Mick Dawson, consultancy director of BHR Group, has said that efficient sludge pumping has an important role to play as water companies gear up for zero carbon – and stresses that designers and operators need to better understand their sludge systems.
More efficient pumping of sludge could help water companies in England reach their goal of net zero carbon emissions by 2030, along with meeting the regulator’s requirement to reduce capital expenditure and cut bills for customers. However, most utilities have not yet acted to reduce the carbon and financial cost of transporting sludge.
For decades the industry standard calculation technique for sludge pumping system pressure losses has been WRc’s TR 185 How to design sewage sludge pumping systems document, which dates back to 1983 and has served the industry well. It suited a pre-digital era when water companies could afford to build in a wide safety margin because energy was less costly, carbon went unquantified and budgets were bigger.
Other recent factors impacting directly on sludge processing are population growth, which is increasing volumes, and legislation restricting disposal to land. This means utilities are using intensive techniques like thermohydrolysis, which result in sludges with higher dry solids content.
In summary, existing equipment now has to work harder, moving thicker, more concentrated sludges that are more difficult to pump. As with any application, accurate selection and sizing of pumps used for the transport of sewage sludge has important cost implications, along with operational risk management considerations.
Under-sizing can mean failure to achieve the required throughput, whilst oversizing leads to excessive capital cost and energy consumption. Utilities can no longer squander energy and emit unnecessary carbon and the cost challenge means they need to get to know their assets and process streams much better.
The need for leaner pump systems means more variables need to be taken into account, which can be challenging where the data is not readily available. At the heart of making sludge transport and pumping more efficient is the need to better understand sludge rheology – how it flows.
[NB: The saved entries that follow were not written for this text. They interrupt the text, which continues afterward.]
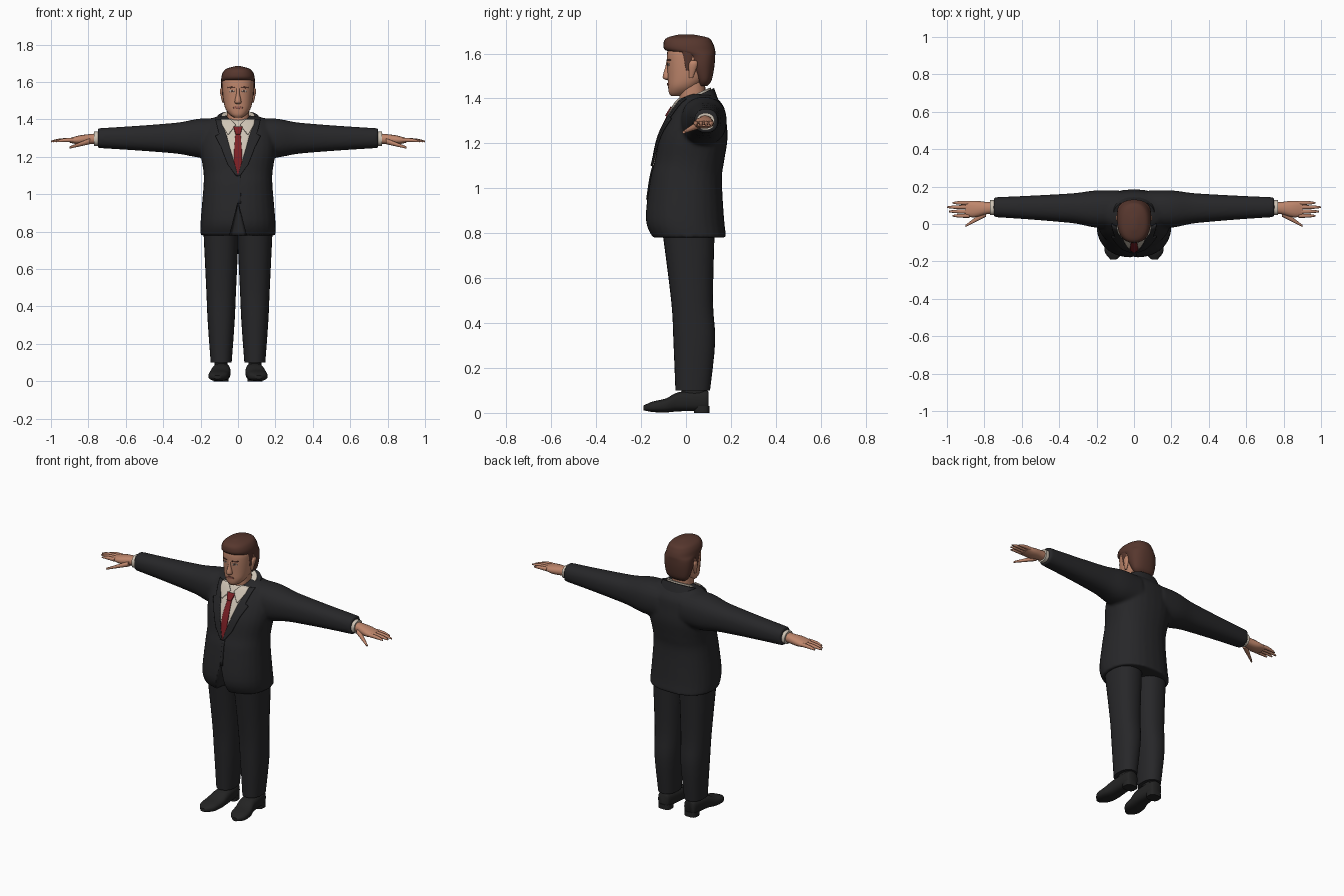
import bpy, bmesh, math
from mathutils import Vector
from mathutils.bvhtree import BVHTree

if "Cube" in bpy.data.objects:
    bpy.data.objects.remove(bpy.data.objects["Cube"])

MIDDLE, BOTH = (1,), (1, -1)


def material(name, red, green, blue):
    mat = bpy.data.materials.new(name)
    mat.use_nodes = True
    mat.diffuse_color = (red, green, blue, 1)
    shader = mat.node_tree.nodes["Principled BSDF"]
    shader.inputs["Base Color"].default_value = mat.diffuse_color
    shader.inputs["Roughness"].default_value = .7
    return mat


suit = material("suit_black", .02, .02, .022)
leather = material("shoe_black", .017, .017, .017)
cotton = material("shirt_cream", .62, .55, .46)
silk = material("tie_red", .2, .014, .018)
skin = material("skin", .52, .24, .15)
brown = material("hair_brown", .095, .038, .027)
rose = material("lips", .34, .12, .09)
white = material("eye_white", .5, .45, .4)


def finish(name, bm, mat):
    bmesh.ops.recalc_face_normals(bm, faces=bm.faces)
    mesh = bpy.data.meshes.new(name)
    bm.to_mesh(mesh)
    bm.free()
    mesh.materials.append(mat)
    ob = bpy.data.objects.new(name, mesh)
    bpy.context.collection.objects.link(ob)
    for other in bpy.context.selected_objects:
        other.select_set(False)
    ob.select_set(True)
    bpy.context.view_layer.objects.active = ob
    bpy.ops.object.shade_smooth_by_angle(angle=math.radians(50))
    return ob


def column(*rows):
    """Centred rings from rows of (height, half width, front, back)."""
    return [(z, 0, half, (front + back) / 2, (back - front) / 2)
            for z, half, front, back in rows]


def taper(start, end, ease, count=5):
    """Rings running evenly from start to end while their shape eases over."""
    rings = []
    for i in range(count + 1):
        f = i / count
        shape = [a + (b - a) * f ** ease for a, b in zip(start[1:], end[1:])]
        rings.append((start[0] + (end[0] - start[0]) * f, *shape))
    return rings


def refine(rings, steps):
    """Pass a Catmull-Rom curve through the rings."""
    fine = []
    for i in range(len(rings) - 1):
        quad = (rings[max(i - 1, 0)], rings[i], rings[i + 1], rings[min(i + 2, len(rings) - 1)])
        for k in range(steps):
            t = k / steps
            fine.append([b + t * (c - a + t * (2*a - 5*b + 4*c - d + t * (3*b - a - 3*c + d))) / 2
                         for a, b, c, d in zip(*quad)])
    return fine + [rings[-1]]


def loft(name, tubes, mat, axis="z", sides=MIDDLE, power=2.3, shear=0, n=28):
    """Skin tubes made of rings (position, centre a, radius a, centre b, radius b)."""
    bm = bmesh.new()
    for rings in tubes:
        for side in sides:
            loops = []
            for t, a, ra, b, rb in refine(rings, steps=4):
                loop = []
                for k in range(n):
                    c, s = math.cos(math.tau * k / n), math.sin(math.tau * k / n)
                    u = a + ra * math.copysign(abs(c) ** (2 / power), c)
                    v = b + rb * math.copysign(abs(s) ** (2 / power), s)
                    x, y, z = {"x": (t, u, v), "y": (u, t, v), "z": (u, v, t)}[axis]
                    loop.append(bm.verts.new((x * side, y, z + shear * y)))
                loops.append(loop)
            for low, high in zip(loops, loops[1:]):
                for k in range(n):
                    j = (k + 1) % n
                    bm.faces.new((low[k], low[j], high[j], high[k]))
            bm.faces.new(loops[0])
            bm.faces.new(loops[-1])
    return finish(name, bm, mat)


def surface(ob):
    return BVHTree.FromObject(ob, bpy.context.evaluated_depsgraph_get())


def drape(name, base, rows, mat, lift, thick=.006, sides=MIDDLE, cols=8, steps=5):
    """Lay a sheet on the front of a surface, from rows of (height, left edge, right edge)."""
    bm = bmesh.new()
    for side in sides:
        lines = []
        for start, end in zip(rows, rows[1:]):
            for k in range(steps + 1):
                z, left, right = (a + (b - a) * k / steps for a, b in zip(start, end))
                line = []
                for c in range(cols + 1):
                    x = side * (left + (right - left) * c / cols)
                    hit = base.ray_cast(Vector((x, -1, z)), Vector((0, 1, 0)))[0]
                    if hit is None:
                        hit = base.find_nearest(Vector((x, 0, z)))[0]
                    line.append(bm.verts.new((x, hit.y - lift, z)))
                lines.append(line)
        for low, high in zip(lines, lines[1:]):
            for c in range(cols):
                bm.faces.new((low[c], low[c + 1], high[c + 1], high[c]))
    bmesh.ops.remove_doubles(bm, verts=bm.verts, dist=.0001)
    ob = finish(name, bm, mat)
    shell = ob.modifiers.new("Thickness", "SOLIDIFY")
    shell.thickness, shell.offset = thick, 0
    return ob


def oval(x, z, width, height):
    """Rows for a painted oval, given its centre and half sizes."""
    rows = []
    for i in range(-4, 5):
        angle = i * math.pi / 9
        half = width * math.cos(angle)
        rows.append((z + height * math.sin(angle), x - half, x + half))
    return rows


# Jacket: body and sleeves fused, with a notch cut at the hem
body = column((.78, .2, -.15, .18), (.86, .2, -.18, .17), (1.04, .185, -.16, .16),
              (1.12, .185, -.14, .17), (1.22, .2, -.12, .185), (1.3, .2, -.085, .18),
              (1.36, .18, -.05, .17), (1.4, .15, -.02, .14), (1.42, .1, .02, .12))
shoulder, cuff = (.2, .08, .1, 1.3, .105), (.75, .09, .053, 1.3, .053)
jacket = loft("jacket", [body], suit)
sleeves = loft("sleeves", [[(.08, *shoulder[1:])] + taper(shoulder, cuff, ease=.6)], suit, "x", BOTH)
jacket.select_set(True)
bpy.context.view_layer.objects.active = jacket
bpy.ops.object.join()
fuse = jacket.modifiers.new("Fuse", "REMESH")
fuse.mode, fuse.voxel_size, fuse.use_smooth_shade = "VOXEL", .009, True
soften = jacket.modifiers.new("Soften", "SMOOTH")
soften.iterations = 6

notch = loft("hem_notch_cutter", [column((.76, .05, -.3, -.08), (.95, .002, -.3, -.08))], suit, power=6)
notch.hide_render = True
notch.hide_set(True)
cut = jacket.modifiers.new("Notch", "BOOLEAN")
cut.operation, cut.object, cut.solver = "DIFFERENCE", notch, "EXACT"
chest = surface(jacket)

# Shirt front, tie, lapels and overlapping front edge
drape("shirt_front", chest, [(1.1, 0, .001), (1.25, -.05, .05), (1.33, -.07, .07), (1.4, -.09, .09)],
      cotton, lift=.003)
drape("tie", chest, [(1.1, -.006, .006), (1.14, -.02, .02), (1.24, -.02, .02), (1.33, -.013, .013)],
      silk, lift=.009)
drape("tie_knot", chest, [(1.32, -.013, .013), (1.36, -.024, .024)], silk, lift=.014, thick=.012)
drape("lapels", chest, [(1.1, 0, .012), (1.16, .017, .055), (1.25, .044, .09), (1.31, .06, .12),
                        (1.32, .064, .1), (1.4, .09, .12)], suit, lift=.009, thick=.009, sides=BOTH)
drape("shirt_collar_points", chest, [(1.32, .05, .056), (1.37, .012, .085), (1.4, .04, .09)],
      cotton, lift=.013, sides=BOTH)
drape("front_edge", chest, [(.95, 0, .016), (1.1, 0, .012)], suit, lift=.002)

# Collars rise toward the back of the neck
loft("shirt_collar", [column((1.33, .1, -.045, .115), (1.4, .09, -.04, .11))], cotton, shear=.45)
loft("jacket_collar", [column((1.31, .14, -.03, .15), (1.39, .11, -.025, .125))], suit, shear=.45)

# Trousers
leg = [(.1, .09, .056, .03, .077), (.32, .09, .072, .037, .093),
       (.5, .09, .08, .027, .093), (.83, .09, .096, .01, .118)]
loft("trousers", [leg], suit, sides=BOTH)

# Shoes from heel to toe, with raised heels
shoe = [(.1, .09, .03, .055, .04), (.08, .09, .04, .055, .045), (-.03, .09, .05, .05, .043),
        (-.09, .1, .055, .033, .031), (-.15, .106, .05, .027, .023), (-.19, .11, .016, .022, .01)]
loft("shoes", [shoe], leather, "y", BOTH, power=2.7)
heel = (.09, .04, .07, .034)
loft("shoe_heels", [[(0, *heel), (.03, *heel)]], leather, sides=BOTH, power=3)
ankle = (.09, .035, .035, .055)
loft("socks", [[(.07, *ankle), (.14, *ankle)]], leather, sides=BOTH)

# Shirt cuffs
wrist = (.087, .04, 1.297, .038)
loft("shirt_cuffs", [[(.73, *wrist), (.77, *wrist)]], cotton, "x", BOTH)

# Hands: palm, thumb and four fingers
palm = [(.74, .085, .03, 1.298, .028), (.79, .085, .033, 1.295, .027),
        (.85, .08, .044, 1.29, .024), (.9, .08, .04, 1.288, .012)]
thumb = taper((.79, .06, .02, 1.284, .016), (.9, -.01, .006, 1.25, .006), ease=1)
fingers = []
for i, tip in enumerate((.97, .99, 1, .97)):
    y = .044 + i * .023
    fingers.append(taper((.88, y, .011, 1.29, .011), (tip, y, .004, 1.282, .004), ease=3))
loft("hands", [palm, thumb] + fingers, skin, "x", BOTH, n=16)

# Head, neck, nose and ears
loft("neck", [column((1.34, .06, -.03, .09), (1.47, .06, -.03, .085))], skin)
skull = column((1.41, .02, -.066, -.02), (1.425, .043, -.076, .02), (1.455, .066, -.08, .06),
               (1.5, .078, -.082, .1), (1.57, .084, -.085, .11), (1.61, .083, -.083, .11),
               (1.65, .065, -.07, .09), (1.67, .03, -.03, .04))
head = loft("head", [skull], skin)
loft("nose", [column((1.483, .01, -.09, -.06), (1.495, .018, -.104, -.06),
                     (1.54, .009, -.092, -.06), (1.57, .011, -.086, -.06))], skin, n=16)
loft("ears", [[(1.49, .08, .004, .022, .008), (1.55, .084, .013, .032, .02),
               (1.57, .082, .008, .034, .012)]], skin, sides=BOTH, n=16)

# Painted face details
face = surface(head)
drape("eyes", face, oval(.033, 1.551, .013, .006), white, lift=.001, thick=.002, sides=BOTH, steps=1)
drape("irises", face, oval(.033, 1.551, .005, .006), brown, lift=.002, thick=.002, sides=BOTH, steps=1)
drape("eyebrows", face, oval(.036, 1.571, .02, .004), brown, lift=.002, thick=.003, sides=BOTH, steps=1)
drape("mouth", face, oval(0, 1.463, .026, .006), rose, lift=.002, thick=.004, steps=1)

# Hair: swept over the forehead, close at the nape
crop = column((1.455, .05, .055, .095), (1.48, .073, .045, .114), (1.54, .088, .012, .126),
              (1.59, .09, -.01, .13), (1.614, .09, -.09, .13), (1.645, .084, -.1, .12),
              (1.67, .064, -.085, .1), (1.685, .015, -.03, .03))
loft("hair", [crop], brown)
loft("sideburns", [taper((1.525, .077, .007, .008, .008), (1.61, .08, .008, .01, .03), ease=1)],
     brown, sides=BOTH, n=12)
Variables include pipe size, length, roughness, fittings and elevation as well as the viscosity and temperature of the sludge and the flow rate desired by the operator. To ensure efficient pumping systems, design engineers estimate total pressure losses across the range of variables at a given site. If these estimates are inaccurate this can result in oversized pumps and higher frictional losses, adding considerable capital and operational cost to any system.
The good news is that engineers can now predict sludge rheology and assess and interpret the impact and interaction of these variables through a sophisticated systems losses tool developed by BHR Group. SLOT 2.0, which was launched in January 2020, is a software programme developed as part of a research programme originally funded by UK water companies and suppliers.
The software enables pump system operators to understand where each pump should be operating on its pump and efficiency curves, matching against the particular system pressure curve to find the operating point. This makes it possible to determine optimum pump-operating points and identify the most effective pumps to use on a given system – selecting the optimal size, type, quantity and configuration, right down to the manufacturer. Potential blockages can also be identified by monitoring the actual versus the predicted pump performance.
The software shows what is actually happening in the network and can be used to generate scenarios in advance of anticipated changes to the system or the sludge rheology. This means it is now possible to specify pumps more precisely than ever before and the capital cost and optimum energy consumption can be calculated well ahead of installation.
It is realistic to envision pump system designers using SLOT 2.0 to digitally twin the sludge pipe network. Being able to accurately compare pressure and flow in the real network with SLOT’s predictions, it is possible to see, for example, what would happen to pump operation in the event of a struvite blockage; or how the system would respond if a sludge stream was thickened by eight per cent.
For new-build sludge processing projects, SLOT 2.0 is the best tool available for accurate sizing of pumps and pipes. It is underpinned by BHR Group’s sludge rheology database, which is the largest in the world, and makes it much easier to characterise new sludge types that cannot be predicted using existing rheology data.
Ultimately, SLOT 2.0 makes it possible for utilities to make investment decisions based on the most comprehensive assessment possible of both capital and whole-life cost of assets, bringing down the total expenditure (totex) required. The possibilities do not end there though. BHR is looking beyond the existing assets in the expectation that more sensors will be installed in sludge networks with the uptake of real-time monitoring.
Fifteen utility and contracting companies in the UK have already trialled sludge management operations with SLOT 2.0 and feedback to date has been very positive. Indications are that the value of being able to predict and manage sludge network performance at the desktop, before going out on site, will prove massively powerful going into AMP 7 – the regulatory asset management period 2020-2025.
Meanwhile, BHR Group is continually improving SLOT, with further advancements anticipated as users relay their experiences and requirements. The long-term outlook heralds greater capacity sludge systems with higher velocity throughput and solids content, which means the need for close attention to the whole performance envelope is only going to grow.